Do you have a favourite subset of the block setting cranes?
That’s a tough question. One of my favorites would be the first railway breakdown crane that I built, the first block setter that could drive itself, rotate and carry 60 tonnes. It was designed by three Scotsmen overnight in Dunedin.
If somebody held a gun to your head and said “you can only make one more model” what would it be?
I don’t really know at the moment. I still have about four months work to complete on the current model. I was challenged by a guy in Belgium to build it in Meccano. He’s building it in Trix [a competitor to Meccano]
The Tri-X or Trix construction kits took a different approach to Meccano. Strips were wider, and had three sets of staggered holes, and could be used either as supports or as small plates. This meant that although Trix parts were more complex, the wider range of uses for each part meant that the sets could be simpler, with a much smaller number of separate parts. The multifunctional nature of the parts also meant that fewer of the set’s parts were “wasted” when building a model, which in turn meant that the system could get away with having sets that included fewer pieces.
Who decides who the winner is, and what’s the prize, if any?
If it is a Challenge, then it could be a Bottle of Wine – If it is an Annual Cup or Shield, then it is a Certificate; the Cup/Shield for a Year, and maybe a little cup as a reminder. Some of the Bigger Exhibitions, like Skegness, where the competition is more “worldwide”, there could be a financial reward as well!
Do you have a list of future projects at all?
Not really, it’s whatever takes my fancy at the time.
You must have seen quite a change over all the years that you’ve been building models?
There have been design changes, as you would expect, but they still have the same pieces with 1/2 inch spaced holes and the same 5/32 inch bolts at the heart of the system. You don’t get as much brass now, and the old ‘cheesehead’ bolts have been replaced with allen key heads but they have the same thread and diameter as they’ve always had.
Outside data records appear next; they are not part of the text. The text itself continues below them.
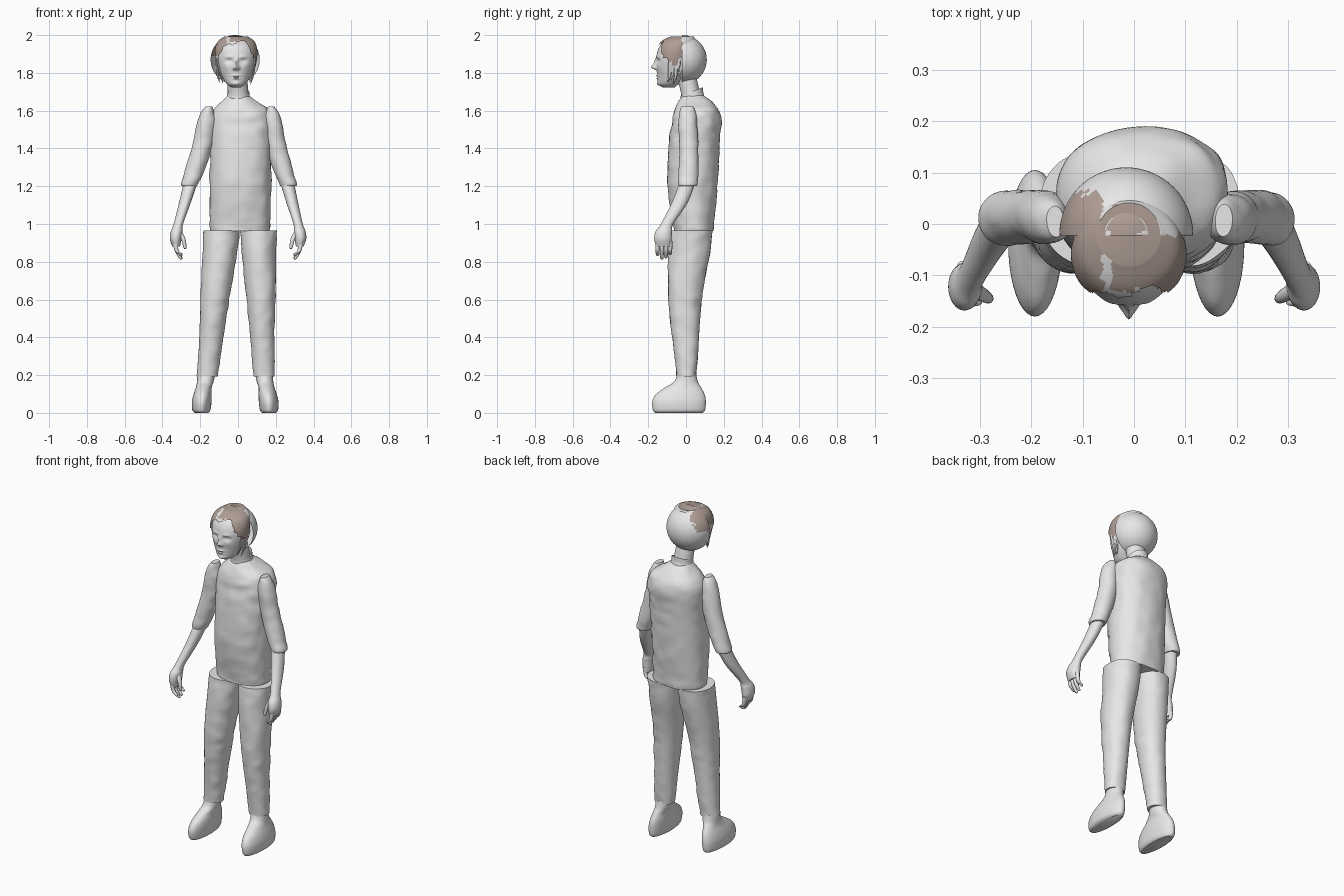
import bpy, bmesh, math, random
from mathutils import Vector, noise

random.seed(4)
if "Cube" in bpy.data.objects:
    bpy.data.objects.remove(bpy.data.objects["Cube"])


def material(name, color):
    mat = bpy.data.materials.new(name)
    mat.use_nodes = True
    mat.diffuse_color = (*color, 1)
    mat.node_tree.nodes["Principled BSDF"].inputs["Base Color"].default_value = (*color, 1)
    return mat


GREY = material("plain grey", (0.8, 0.8, 0.8))
BROWN = material("hair brown", (0.43, 0.34, 0.30))


def spline(keys, steps):
    """Resample key rings with a smooth curve through every key."""
    rows = [keys[0], *keys, keys[-1]]
    out = []
    for a, b, c, d in zip(rows, rows[1:], rows[2:], rows[3:]):
        for i in range(steps):
            t = i / steps
            out.append([q + 0.5 * t * (r - p + t * (2 * p - 5 * q + 4 * r - s
                        + t * (3 * (q - r) + s - p))) for p, q, r, s in zip(a, b, c, d)])
    return out + [list(keys[-1])]


def finish(name, bm, mats=(GREY,), angle=40):
    bmesh.ops.recalc_face_normals(bm, faces=bm.faces)
    mesh = bpy.data.meshes.new(name)
    bm.to_mesh(mesh)
    bm.free()
    for mat in mats:
        mesh.materials.append(mat)
    obj = bpy.data.objects.new(name, mesh)
    bpy.context.collection.objects.link(obj)
    mesh.shade_smooth()
    mesh.set_sharp_from_angle(angle=math.radians(angle))
    return obj


def loft(keys, sides=32, steps=5, power=2.0, side=1, shift=lambda z: 0.0, caps=True):
    """Skin horizontal rings given as (z, centre x, centre y, radius x, radius y)."""
    bm = bmesh.new()
    rings = []
    for z, cx, cy, rx, ry in spline(keys, steps):
        ring = []
        for i in range(sides):
            a = math.tau * i / sides
            c, s = math.cos(a), math.sin(a)
            x = cx + rx * math.copysign(abs(c) ** (2 / power), c)
            y = cy + ry * math.copysign(abs(s) ** (2 / power), s)
            ring.append(bm.verts.new((side * x + shift(z), y, z)))
        rings.append(ring)
    for lo, hi in zip(rings, rings[1:]):
        for i in range(sides):
            j = (i + 1) % sides
            bm.faces.new((lo[i], lo[j], hi[j], hi[i]))
    if caps:
        bm.faces.new(rings[0])
        bm.faces.new(rings[-1])
    return bm


def wrinkle(bm, amount):
    """Soft cloth folds."""
    for v in bm.verts:
        n = noise.noise(Vector((v.co.x * 14, v.co.y * 14, v.co.z * 22)))
        v.co.x += amount * n
        v.co.y += amount * n * (1 if v.co.y > 0 else -1)


# Shirt body and collar
shirt = loft([(.962, .01, .04, .155, .105), (1.0, .01, .04, .16, .108), (1.2, .012, .034, .162, .132),
              (1.4, .015, .042, .163, .135), (1.54, .017, .056, .168, .13), (1.6, .017, .057, .15, .12),
              (1.645, .01, .05, .1, .09), (1.68, .003, .04, .058, .055)], 64, 7, 2.25)
wrinkle(shirt, .006)
finish("shirt", shirt)
collar = loft([(1.64, .002, .03, .075, .07), (1.67, .002, .03, .062, .062),
               (1.7, .002, .03, .058, .06)], caps=False)
for v in collar.verts:
    v.co.z += (v.co.y - .03) * .4
finish("collar", collar)
finish("neck", loft([(1.6, .002, .03, .06, .055), (1.7, .0, .022, .054, .05), (1.82, -.008, -.01, .055, .055)]))

# Head, with the features pushed in and out of the front
HEAD = [(1.722, -.01, -.092, .022, .03), (1.74, -.01, -.093, .048, .053), (1.775, -.01, -.075, .072, .075),
        (1.82, -.01, -.062, .091, .092), (1.87, -.01, -.063, .1, .094), (1.92, -.01, -.055, .1, .094),
        (1.96, -.01, -.04, .085, .083), (1.985, -.01, -.02, .05, .055)]
head = loft(HEAD, 112, 9)
FEATURES = [(0, 1.83, .013, .013, .026), (0, 1.853, .009, .022, .013), (.014, 1.824, .008, .007, .008),
            (.036, 1.862, .018, .011, -.013), (.036, 1.86, .011, .006, .006), (.038, 1.885, .022, .007, .005),
            (0, 1.784, .022, .005, .008), (0, 1.77, .018, .005, .008), (0, 1.777, .024, .003, -.006),
            (0, 1.742, .02, .011, .007), (.05, 1.83, .02, .02, .004)]
for v in head.verts:
    if v.co.y < -.08:
        x, z = abs(v.co.x + .01), v.co.z
        v.co.y -= sum(amp * math.exp(-((x - fx) / sx) ** 2 - ((z - fz) / sz) ** 2)
                      for fx, fz, sx, sz, amp in FEATURES)
finish("head", head, angle=60)


def is_brown(p):
    ragged = .012 * noise.noise(p * 60)
    x, y, z = p.x + ragged, p.y + ragged, p.z + ragged
    return (x < -.062 and y < .06 and z > 1.89
            or -.045 < x < .015 and y < .035 and z > 1.965
            or x > .015 and y < -.02 and z > 1.84)


def color_hair(bm):
    for f in bm.faces:
        f.material_index = int(is_brown(f.calc_center_median()))


# Rounded back of the hair, open at the front
back = bmesh.new()
bmesh.ops.create_uvsphere(back, u_segments=64, v_segments=40, radius=.13)
bmesh.ops.translate(back, verts=back.verts, vec=(-.015, -.02, 1.87))
bmesh.ops.bisect_plane(back, geom=back.verts[:] + back.edges[:] + back.faces[:], dist=1e-5,
                       plane_co=(0, -.022, 0), plane_no=(0, -1, 0), clear_outer=True)
color_hair(back)
finish("back_hair", back, (GREY, BROWN))

# Front hair shell with a ragged hairline cut out of it
front = loft([(z + .008, cx, cy, rx + .011, ry + .006) for z, cx, cy, rx, ry in HEAD[3:]], 112, 8)
cut = []
for f in front.faces:
    p = f.calc_center_median()
    rag = .025 * noise.noise(Vector((p.x * 60, p.y * 60, p.z * 12)))
    line = 1.955 - max(0, abs(p.x + .01) - .05) * 1.6
    if p.y > -.015 and p.z < 1.94 or p.y < -.075 and p.z + rag < line or p.z + rag < 1.835:
        cut.append(f)
bmesh.ops.delete(front, geom=cut, context='FACES')
color_hair(front)
finish("front_hair", front, (GREY, BROWN))

# Loose locks beside the cheeks
for side, label in ((1, "left"), (-1, "right")):
    for i in range(5):
        y = -.085 + .015 * i
        tip = random.uniform(1.735, 1.79)
        w = random.uniform(.08, .1)
        finish(f"{label}_lock_{i + 1}", loft([(tip, w - .012, y - .012, .001, .001), (tip + .05, w, y, .007, .009),
               (1.88, .1, y, .008, .012)], 8, 4, side=side, shift=lambda z: -.01))

# Arms, hands, legs and shoes
arm_shift = lambda z: .014 * (z - .9)
leg_shift = lambda z: .03 * (z - .6)
for side, label in ((1, "left"), (-1, "right")):
    sleeve = loft([(1.2, .26, .01, .04, .045), (1.215, .26, .011, .046, .052), (1.29, .232, .013, .052, .052),
                   (1.42, .195, .015, .054, .05), (1.54, .175, .01, .049, .05), (1.595, .17, .008, .033, .042),
                   (1.622, .163, .006, .017, .03)], 40, 6, side=side, shift=arm_shift)
    wrinkle(sleeve, .004)
    finish(f"{label}_sleeve", sleeve)
    finish(f"{label}_forearm", loft([(.88, .327, -.118, .02, .04), (.92, .33, -.122, .031, .046),
           (.96, .326, -.118, .031, .044), (1.0, .317, -.1, .025, .033), (1.11, .285, -.035, .031, .042),
           (1.21, .258, .005, .036, .042)], side=side, shift=arm_shift))
    for i, tip in enumerate((.83, .812, .818, .835)):
        y = -.15 + .022 * i
        finish(f"{label}_finger_{i + 1}", loft([(tip, .302, y, .003, .003), (tip + .008, .304, y, .009, .009),
               (.86, .325, y, .011, .011), (.91, .333, y, .012, .012)], 12, side=side))
    finish(f"{label}_thumb", loft([(.868, .28, -.145, .003, .003), (.876, .281, -.145, .008, .009),
           (.92, .29, -.14, .012, .013), (.965, .315, -.125, .015, .016)], 12, side=side))

    trouser = loft([(.192, .15, .002, .056, .052), (.33, .14, 0, .061, .064), (.5, .128, -.005, .069, .08),
                    (.65, .119, -.003, .08, .092), (.85, .103, .018, .091, .11), (.965, .098, .03, .097, .11)],
                   48, 8, 2.1, side=side, shift=leg_shift)
    wrinkle(trouser, .004)
    finish(f"{label}_trouser_leg", trouser)
    finish(f"{label}_shoe", loft([(0, .178, -.037, .036, .125), (.015, .179, -.037, .048, .138),
           (.06, .177, -.037, .052, .142), (.1, .172, -.03, .048, .128), (.135, .166, -.015, .042, .095),
           (.165, .158, .0, .044, .063), (.205, .153, .004, .047, .05)], 40, side=side,
           shift=lambda z: -.015))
Yes, you can no longer buy a set ‘0’ and know that you can progress upwards. Nowadays you buy specific sets for particular types of model. It might be for one model helicopter or for different types of helicopter. But that won’t enable you to build a crane for example. Have attitudes changed towards Meccano and the model makers?
It’s a shrinking group of people now, because it’s mainly the ‘old and the bold’. We all communicate via the ‘Spanner’ list server network’, which is run by a chap called Anthony Burkitt in Australia. It’s ‘old school’ technology by today’s social media standards, with restrictions on the size of messages limited to 150kb, but it can be viewed on any computer, phone or tablet, no matter what operating system you are using.
A list server (mailing list server) is a program that handles subscription requests for a mailing list and distributes new messages, newsletters, or other postings from the list’s members to the entire list of subscribers as they occur or are scheduled.
So there you have it. It’s been quite a journey. If your interest in Meccano and the associated community has been whetted, I’m sure there will be a club local to where you live. Meccano is recognised around the world and the international members are a friendly bunch who are more than will to help each other out. So don’t be shy, get in touch and feed that passion.
A special thank you to Peter and all the unsung heroes who made a contribution to this particular story.
The London Meccano clubs organisation: https://londonmeccanoclub.org.uk
West london: http://www.hsomerville.com/wlms/
North Midlands: http://www.nmmg.org.uk/index.html
Solent Meccano Club: https://sites.google.com/site/thesolentmeccanoclub/home
Holy Trinity: No website
WLMS ‘Everything’ Publications:
Meccanomen Spanner network (list server)